Nothing but an exact repeat of the entries below should appear in your answer.
==================================================
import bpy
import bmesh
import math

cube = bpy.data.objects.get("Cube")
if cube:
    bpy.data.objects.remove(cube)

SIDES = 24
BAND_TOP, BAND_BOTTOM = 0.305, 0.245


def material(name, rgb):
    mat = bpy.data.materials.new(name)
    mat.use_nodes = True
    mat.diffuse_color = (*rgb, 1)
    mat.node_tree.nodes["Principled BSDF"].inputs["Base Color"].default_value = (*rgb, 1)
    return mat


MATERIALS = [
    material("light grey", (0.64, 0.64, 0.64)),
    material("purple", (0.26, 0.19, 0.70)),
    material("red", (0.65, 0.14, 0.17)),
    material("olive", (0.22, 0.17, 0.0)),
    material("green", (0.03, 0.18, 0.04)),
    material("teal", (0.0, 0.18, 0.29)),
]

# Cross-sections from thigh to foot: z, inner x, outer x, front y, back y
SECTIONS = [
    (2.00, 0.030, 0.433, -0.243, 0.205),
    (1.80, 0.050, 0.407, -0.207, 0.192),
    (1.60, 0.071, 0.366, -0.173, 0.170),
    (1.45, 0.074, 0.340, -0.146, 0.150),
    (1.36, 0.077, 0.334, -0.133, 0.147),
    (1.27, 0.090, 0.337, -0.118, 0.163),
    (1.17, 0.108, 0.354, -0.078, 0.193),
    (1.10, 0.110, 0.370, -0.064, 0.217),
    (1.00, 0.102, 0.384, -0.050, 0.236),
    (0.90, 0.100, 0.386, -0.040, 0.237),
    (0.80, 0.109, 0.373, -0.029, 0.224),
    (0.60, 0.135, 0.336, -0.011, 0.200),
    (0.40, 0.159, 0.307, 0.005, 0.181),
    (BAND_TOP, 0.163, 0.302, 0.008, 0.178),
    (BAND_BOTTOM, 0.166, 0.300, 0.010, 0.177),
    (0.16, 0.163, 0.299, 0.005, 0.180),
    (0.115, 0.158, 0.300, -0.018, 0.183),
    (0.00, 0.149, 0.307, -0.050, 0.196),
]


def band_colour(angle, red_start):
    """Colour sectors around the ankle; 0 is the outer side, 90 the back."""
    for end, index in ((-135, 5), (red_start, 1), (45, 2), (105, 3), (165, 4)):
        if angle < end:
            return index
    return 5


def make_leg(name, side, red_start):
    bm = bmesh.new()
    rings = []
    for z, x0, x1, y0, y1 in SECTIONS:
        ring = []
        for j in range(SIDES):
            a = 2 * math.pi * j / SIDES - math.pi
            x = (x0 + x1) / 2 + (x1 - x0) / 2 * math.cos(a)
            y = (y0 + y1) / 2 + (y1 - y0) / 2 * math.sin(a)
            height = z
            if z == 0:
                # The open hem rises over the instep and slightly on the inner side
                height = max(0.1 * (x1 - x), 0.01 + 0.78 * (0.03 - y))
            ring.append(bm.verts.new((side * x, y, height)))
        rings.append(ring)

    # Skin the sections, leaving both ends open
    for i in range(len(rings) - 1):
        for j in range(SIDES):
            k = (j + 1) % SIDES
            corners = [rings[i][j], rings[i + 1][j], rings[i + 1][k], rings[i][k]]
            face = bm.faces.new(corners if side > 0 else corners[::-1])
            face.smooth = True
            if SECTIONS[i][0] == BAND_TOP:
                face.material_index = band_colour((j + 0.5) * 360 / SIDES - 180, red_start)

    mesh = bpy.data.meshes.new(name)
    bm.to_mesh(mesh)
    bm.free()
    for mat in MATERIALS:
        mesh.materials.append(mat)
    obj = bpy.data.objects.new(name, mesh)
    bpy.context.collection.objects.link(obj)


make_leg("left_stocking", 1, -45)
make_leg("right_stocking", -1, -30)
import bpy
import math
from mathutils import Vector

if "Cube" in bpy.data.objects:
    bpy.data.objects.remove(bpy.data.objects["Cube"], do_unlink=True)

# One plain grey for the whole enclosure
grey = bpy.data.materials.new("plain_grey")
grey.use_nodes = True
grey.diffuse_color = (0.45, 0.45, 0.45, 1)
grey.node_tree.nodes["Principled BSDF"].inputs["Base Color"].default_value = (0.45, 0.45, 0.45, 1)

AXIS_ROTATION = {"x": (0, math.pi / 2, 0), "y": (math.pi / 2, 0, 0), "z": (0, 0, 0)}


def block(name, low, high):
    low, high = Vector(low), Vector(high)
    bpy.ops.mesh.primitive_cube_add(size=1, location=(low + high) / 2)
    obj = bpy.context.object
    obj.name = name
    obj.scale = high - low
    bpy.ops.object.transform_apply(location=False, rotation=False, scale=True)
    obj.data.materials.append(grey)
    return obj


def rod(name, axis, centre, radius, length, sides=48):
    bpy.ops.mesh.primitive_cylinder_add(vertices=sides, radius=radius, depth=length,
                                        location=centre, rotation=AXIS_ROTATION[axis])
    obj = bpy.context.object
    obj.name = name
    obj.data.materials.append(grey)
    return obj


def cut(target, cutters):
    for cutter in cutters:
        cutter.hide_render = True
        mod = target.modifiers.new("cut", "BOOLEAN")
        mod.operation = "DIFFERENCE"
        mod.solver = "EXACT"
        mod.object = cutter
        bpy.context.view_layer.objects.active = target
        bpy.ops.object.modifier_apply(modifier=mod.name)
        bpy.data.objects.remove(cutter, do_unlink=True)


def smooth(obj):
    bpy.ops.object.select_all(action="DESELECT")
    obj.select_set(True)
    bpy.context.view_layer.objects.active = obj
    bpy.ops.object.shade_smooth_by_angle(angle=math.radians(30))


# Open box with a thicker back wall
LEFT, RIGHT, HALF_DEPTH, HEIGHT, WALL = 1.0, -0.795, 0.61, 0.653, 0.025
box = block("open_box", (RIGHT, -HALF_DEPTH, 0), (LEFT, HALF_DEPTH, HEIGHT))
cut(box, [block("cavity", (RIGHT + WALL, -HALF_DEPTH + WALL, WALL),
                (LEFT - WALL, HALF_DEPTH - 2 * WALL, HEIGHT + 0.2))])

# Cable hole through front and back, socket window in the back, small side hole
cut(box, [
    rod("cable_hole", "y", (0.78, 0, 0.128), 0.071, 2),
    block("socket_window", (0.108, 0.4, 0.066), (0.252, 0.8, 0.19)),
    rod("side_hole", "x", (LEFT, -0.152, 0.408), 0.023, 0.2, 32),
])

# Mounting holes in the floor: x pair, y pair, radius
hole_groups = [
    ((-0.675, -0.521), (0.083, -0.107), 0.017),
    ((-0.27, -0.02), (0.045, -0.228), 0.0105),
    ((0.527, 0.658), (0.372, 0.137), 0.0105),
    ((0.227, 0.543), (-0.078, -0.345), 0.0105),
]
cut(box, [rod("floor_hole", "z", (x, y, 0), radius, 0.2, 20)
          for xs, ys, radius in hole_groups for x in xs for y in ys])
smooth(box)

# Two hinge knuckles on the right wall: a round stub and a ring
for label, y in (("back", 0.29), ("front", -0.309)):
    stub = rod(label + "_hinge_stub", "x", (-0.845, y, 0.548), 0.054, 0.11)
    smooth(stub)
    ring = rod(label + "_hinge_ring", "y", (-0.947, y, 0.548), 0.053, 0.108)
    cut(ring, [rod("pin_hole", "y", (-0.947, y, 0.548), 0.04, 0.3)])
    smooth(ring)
==================================================
— EXERCISE RESULT —
import bpy
import bmesh
import math

cube = bpy.data.objects.get("Cube")
if cube:
    bpy.data.objects.remove(cube)

SIDES = 24
BAND_TOP, BAND_BOTTOM = 0.305, 0.245


def material(name, rgb):
    mat = bpy.data.materials.new(name)
    mat.use_nodes = True
    mat.diffuse_color = (*rgb, 1)
    mat.node_tree.nodes["Principled BSDF"].inputs["Base Color"].default_value = (*rgb, 1)
    return mat


MATERIALS = [
    material("light grey", (0.64, 0.64, 0.64)),
    material("purple", (0.26, 0.19, 0.70)),
    material("red", (0.65, 0.14, 0.17)),
    material("olive", (0.22, 0.17, 0.0)),
    material("green", (0.03, 0.18, 0.04)),
    material("teal", (0.0, 0.18, 0.29)),
]

# Cross-sections from thigh to foot: z, inner x, outer x, front y, back y
SECTIONS = [
    (2.00, 0.030, 0.433, -0.243, 0.205),
    (1.80, 0.050, 0.407, -0.207, 0.192),
    (1.60, 0.071, 0.366, -0.173, 0.170),
    (1.45, 0.074, 0.340, -0.146, 0.150),
    (1.36, 0.077, 0.334, -0.133, 0.147),
    (1.27, 0.090, 0.337, -0.118, 0.163),
    (1.17, 0.108, 0.354, -0.078, 0.193),
    (1.10, 0.110, 0.370, -0.064, 0.217),
    (1.00, 0.102, 0.384, -0.050, 0.236),
    (0.90, 0.100, 0.386, -0.040, 0.237),
    (0.80, 0.109, 0.373, -0.029, 0.224),
    (0.60, 0.135, 0.336, -0.011, 0.200),
    (0.40, 0.159, 0.307, 0.005, 0.181),
    (BAND_TOP, 0.163, 0.302, 0.008, 0.178),
    (BAND_BOTTOM, 0.166, 0.300, 0.010, 0.177),
    (0.16, 0.163, 0.299, 0.005, 0.180),
    (0.115, 0.158, 0.300, -0.018, 0.183),
    (0.00, 0.149, 0.307, -0.050, 0.196),
]


def band_colour(angle, red_start):
    """Colour sectors around the ankle; 0 is the outer side, 90 the back."""
    for end, index in ((-135, 5), (red_start, 1), (45, 2), (105, 3), (165, 4)):
        if angle < end:
            return index
    return 5


def make_leg(name, side, red_start):
    bm = bmesh.new()
    rings = []
    for z, x0, x1, y0, y1 in SECTIONS:
        ring = []
        for j in range(SIDES):
            a = 2 * math.pi * j / SIDES - math.pi
            x = (x0 + x1) / 2 + (x1 - x0) / 2 * math.cos(a)
            y = (y0 + y1) / 2 + (y1 - y0) / 2 * math.sin(a)
            height = z
            if z == 0:
                # The open hem rises over the instep and slightly on the inner side
                height = max(0.1 * (x1 - x), 0.01 + 0.78 * (0.03 - y))
            ring.append(bm.verts.new((side * x, y, height)))
        rings.append(ring)

    # Skin the sections, leaving both ends open
    for i in range(len(rings) - 1):
        for j in range(SIDES):
            k = (j + 1) % SIDES
            corners = [rings[i][j], rings[i + 1][j], rings[i + 1][k], rings[i][k]]
            face = bm.faces.new(corners if side > 0 else corners[::-1])
            face.smooth = True
            if SECTIONS[i][0] == BAND_TOP:
                face.material_index = band_colour((j + 0.5) * 360 / SIDES - 180, red_start)

    mesh = bpy.data.meshes.new(name)
    bm.to_mesh(mesh)
    bm.free()
    for mat in MATERIALS:
        mesh.materials.append(mat)
    obj = bpy.data.objects.new(name, mesh)
    bpy.context.collection.objects.link(obj)


make_leg("left_stocking", 1, -45)
make_leg("right_stocking", -1, -30)
import bpy
import math
from mathutils import Vector

if "Cube" in bpy.data.objects:
    bpy.data.objects.remove(bpy.data.objects["Cube"], do_unlink=True)

# One plain grey for the whole enclosure
grey = bpy.data.materials.new("plain_grey")
grey.use_nodes = True
grey.diffuse_color = (0.45, 0.45, 0.45, 1)
grey.node_tree.nodes["Principled BSDF"].inputs["Base Color"].default_value = (0.45, 0.45, 0.45, 1)

AXIS_ROTATION = {"x": (0, math.pi / 2, 0), "y": (math.pi / 2, 0, 0), "z": (0, 0, 0)}


def block(name, low, high):
    low, high = Vector(low), Vector(high)
    bpy.ops.mesh.primitive_cube_add(size=1, location=(low + high) / 2)
    obj = bpy.context.object
    obj.name = name
    obj.scale = high - low
    bpy.ops.object.transform_apply(location=False, rotation=False, scale=True)
    obj.data.materials.append(grey)
    return obj


def rod(name, axis, centre, radius, length, sides=48):
    bpy.ops.mesh.primitive_cylinder_add(vertices=sides, radius=radius, depth=length,
                                        location=centre, rotation=AXIS_ROTATION[axis])
    obj = bpy.context.object
    obj.name = name
    obj.data.materials.append(grey)
    return obj


def cut(target, cutters):
    for cutter in cutters:
        cutter.hide_render = True
        mod = target.modifiers.new("cut", "BOOLEAN")
        mod.operation = "DIFFERENCE"
        mod.solver = "EXACT"
        mod.object = cutter
        bpy.context.view_layer.objects.active = target
        bpy.ops.object.modifier_apply(modifier=mod.name)
        bpy.data.objects.remove(cutter, do_unlink=True)


def smooth(obj):
    bpy.ops.object.select_all(action="DESELECT")
    obj.select_set(True)
    bpy.context.view_layer.objects.active = obj
    bpy.ops.object.shade_smooth_by_angle(angle=math.radians(30))


# Open box with a thicker back wall
LEFT, RIGHT, HALF_DEPTH, HEIGHT, WALL = 1.0, -0.795, 0.61, 0.653, 0.025
box = block("open_box", (RIGHT, -HALF_DEPTH, 0), (LEFT, HALF_DEPTH, HEIGHT))
cut(box, [block("cavity", (RIGHT + WALL, -HALF_DEPTH + WALL, WALL),
                (LEFT - WALL, HALF_DEPTH - 2 * WALL, HEIGHT + 0.2))])

# Cable hole through front and back, socket window in the back, small side hole
cut(box, [
    rod("cable_hole", "y", (0.78, 0, 0.128), 0.071, 2),
    block("socket_window", (0.108, 0.4, 0.066), (0.252, 0.8, 0.19)),
    rod("side_hole", "x", (LEFT, -0.152, 0.408), 0.023, 0.2, 32),
])

# Mounting holes in the floor: x pair, y pair, radius
hole_groups = [
    ((-0.675, -0.521), (0.083, -0.107), 0.017),
    ((-0.27, -0.02), (0.045, -0.228), 0.0105),
    ((0.527, 0.658), (0.372, 0.137), 0.0105),
    ((0.227, 0.543), (-0.078, -0.345), 0.0105),
]
cut(box, [rod("floor_hole", "z", (x, y, 0), radius, 0.2, 20)
          for xs, ys, radius in hole_groups for x in xs for y in ys])
smooth(box)

# Two hinge knuckles on the right wall: a round stub and a ring
for label, y in (("back", 0.29), ("front", -0.309)):
    stub = rod(label + "_hinge_stub", "x", (-0.845, y, 0.548), 0.054, 0.11)
    smooth(stub)
    ring = rod(label + "_hinge_ring", "y", (-0.947, y, 0.548), 0.053, 0.108)
    cut(ring, [rod("pin_hole", "y", (-0.947, y, 0.548), 0.04, 0.3)])
    smooth(ring)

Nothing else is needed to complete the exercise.